Source records:
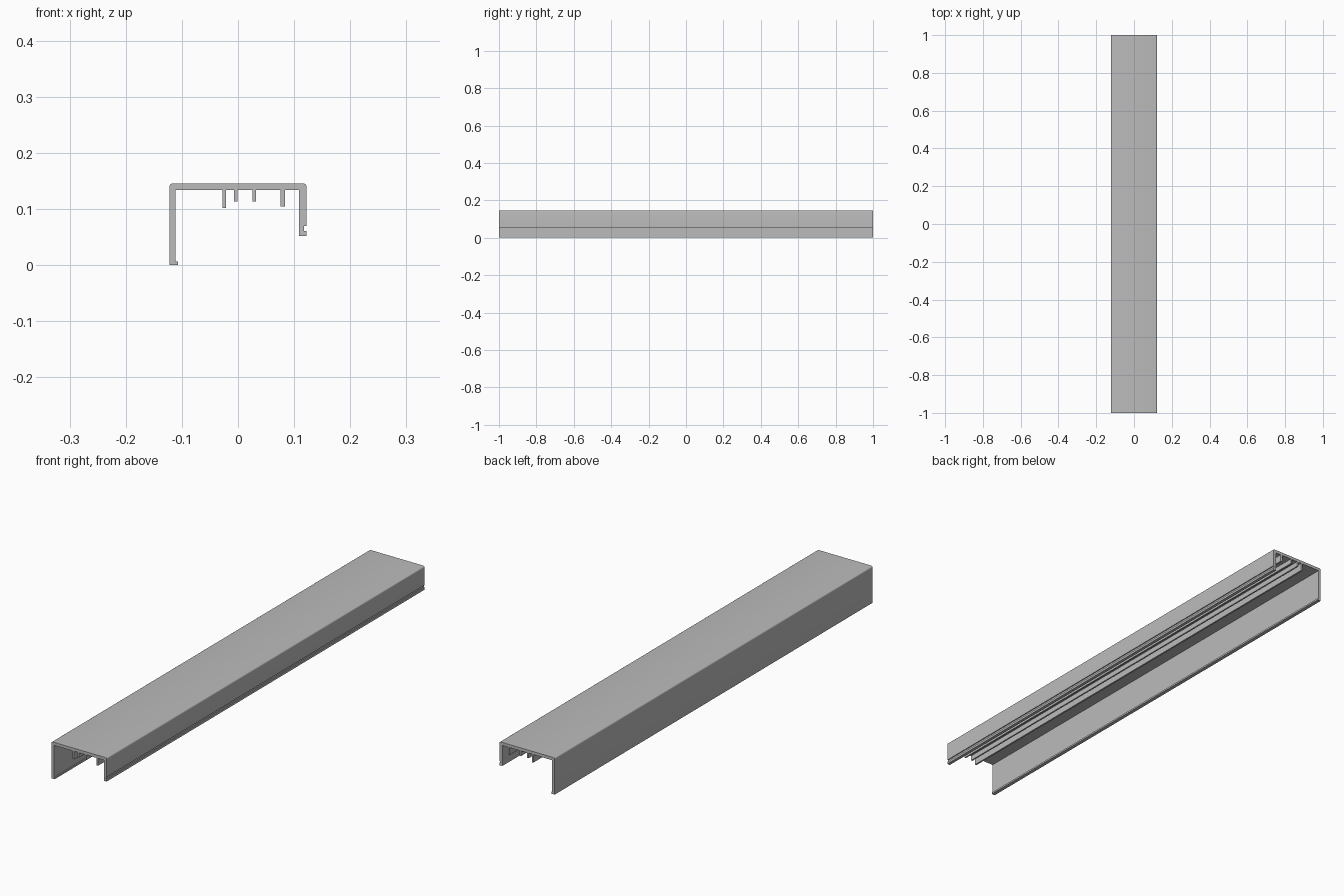
import bpy
import bmesh
from math import cos, sin, pi

cube = bpy.data.objects.get("Cube")
if cube:
    bpy.data.objects.remove(cube, do_unlink=True)

HALF_LENGTH = 1.0
LEFT, RIGHT = -0.122, 0.122      # outer wall faces
TOP, UNDER = 0.146, 0.134        # top plate
IN_LEFT, IN_RIGHT = -0.111, 0.109
RADIUS = 0.006

# Single grey finish
grey = bpy.data.materials.new("grey_metal")
grey.use_nodes = True
colour = (0.5, 0.5, 0.5, 1)
grey.diffuse_color = colour
grey.node_tree.nodes["Principled BSDF"].inputs["Base Color"].default_value = colour


def corner(cx, cz, start, steps=4):
    """Rounded outer corner, swept clockwise by a quarter turn."""
    angles = [start - pi / 2 * i / steps for i in range(steps + 1)]
    return [(cx + RADIUS * cos(a), cz + RADIUS * sin(a)) for a in angles]


def extrude_profile(name, points):
    """Closed x-z outline swept along the whole length."""
    bm = bmesh.new()
    face = bm.faces.new([bm.verts.new((x, -HALF_LENGTH, z)) for x, z in points])
    swept = bmesh.ops.extrude_face_region(bm, geom=[face], use_keep_orig=True)
    verts = [g for g in swept["geom"] if isinstance(g, bmesh.types.BMVert)]
    bmesh.ops.translate(bm, verts=verts, vec=(0, 2 * HALF_LENGTH, 0))
    bmesh.ops.recalc_face_normals(bm, faces=bm.faces)
    mesh = bpy.data.meshes.new(name)
    bm.to_mesh(mesh)
    bm.free()
    mesh.materials.append(grey)
    obj = bpy.data.objects.new(name, mesh)
    bpy.context.collection.objects.link(obj)
    return obj


# Tall wall, rounded top plate, then the short wall with its outer groove
outline = [(LEFT, 0)]
outline += corner(LEFT + RADIUS, TOP - RADIUS, pi)
outline += corner(RIGHT - RADIUS, TOP - RADIUS, pi / 2)
outline += [(RIGHT, 0.070), (0.118, 0.070), (0.118, 0.061), (RIGHT, 0.061),
            (RIGHT, 0.052), (IN_RIGHT, 0.052), (IN_RIGHT, UNDER)]

# Hanging ribs under the plate: left edge, right edge, bottom
ribs = [(0.076, 0.084, 0.105), (0.026, 0.032, 0.114),
        (-0.007, -0.001, 0.114), (-0.028, -0.021, 0.102)]
for x0, x1, bottom in ribs:
    outline += [(x1, UNDER), (x1, bottom), (x0, bottom), (x0, UNDER)]

# Inner face of the tall wall and its small foot lip
outline += [(IN_LEFT, UNDER), (IN_LEFT, 0.007), (-0.107, 0.007), (-0.107, 0)]

channel = extrude_profile("channel_cover", outline)
bpy.context.view_layer.objects.active = channel
channel.select_set(True)
bpy.ops.object.shade_smooth_by_angle(angle=pi / 6)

What the task asks:
Could the entries above be restated word for word, with the pictures left out?

Solution:
import bpy
import bmesh
from math import cos, sin, pi

cube = bpy.data.objects.get("Cube")
if cube:
    bpy.data.objects.remove(cube, do_unlink=True)

HALF_LENGTH = 1.0
LEFT, RIGHT = -0.122, 0.122      # outer wall faces
TOP, UNDER = 0.146, 0.134        # top plate
IN_LEFT, IN_RIGHT = -0.111, 0.109
RADIUS = 0.006

# Single grey finish
grey = bpy.data.materials.new("grey_metal")
grey.use_nodes = True
colour = (0.5, 0.5, 0.5, 1)
grey.diffuse_color = colour
grey.node_tree.nodes["Principled BSDF"].inputs["Base Color"].default_value = colour


def corner(cx, cz, start, steps=4):
    """Rounded outer corner, swept clockwise by a quarter turn."""
    angles = [start - pi / 2 * i / steps for i in range(steps + 1)]
    return [(cx + RADIUS * cos(a), cz + RADIUS * sin(a)) for a in angles]


def extrude_profile(name, points):
    """Closed x-z outline swept along the whole length."""
    bm = bmesh.new()
    face = bm.faces.new([bm.verts.new((x, -HALF_LENGTH, z)) for x, z in points])
    swept = bmesh.ops.extrude_face_region(bm, geom=[face], use_keep_orig=True)
    verts = [g for g in swept["geom"] if isinstance(g, bmesh.types.BMVert)]
    bmesh.ops.translate(bm, verts=verts, vec=(0, 2 * HALF_LENGTH, 0))
    bmesh.ops.recalc_face_normals(bm, faces=bm.faces)
    mesh = bpy.data.meshes.new(name)
    bm.to_mesh(mesh)
    bm.free()
    mesh.materials.append(grey)
    obj = bpy.data.objects.new(name, mesh)
    bpy.context.collection.objects.link(obj)
    return obj


# Tall wall, rounded top plate, then the short wall with its outer groove
outline = [(LEFT, 0)]
outline += corner(LEFT + RADIUS, TOP - RADIUS, pi)
outline += corner(RIGHT - RADIUS, TOP - RADIUS, pi / 2)
outline += [(RIGHT, 0.070), (0.118, 0.070), (0.118, 0.061), (RIGHT, 0.061),
            (RIGHT, 0.052), (IN_RIGHT, 0.052), (IN_RIGHT, UNDER)]

# Hanging ribs under the plate: left edge, right edge, bottom
ribs = [(0.076, 0.084, 0.105), (0.026, 0.032, 0.114),
        (-0.007, -0.001, 0.114), (-0.028, -0.021, 0.102)]
for x0, x1, bottom in ribs:
    outline += [(x1, UNDER), (x1, bottom), (x0, bottom), (x0, UNDER)]

# Inner face of the tall wall and its small foot lip
outline += [(IN_LEFT, UNDER), (IN_LEFT, 0.007), (-0.107, 0.007), (-0.107, 0)]

channel = extrude_profile("channel_cover", outline)
bpy.context.view_layer.objects.active = channel
channel.select_set(True)
bpy.ops.object.shade_smooth_by_angle(angle=pi / 6)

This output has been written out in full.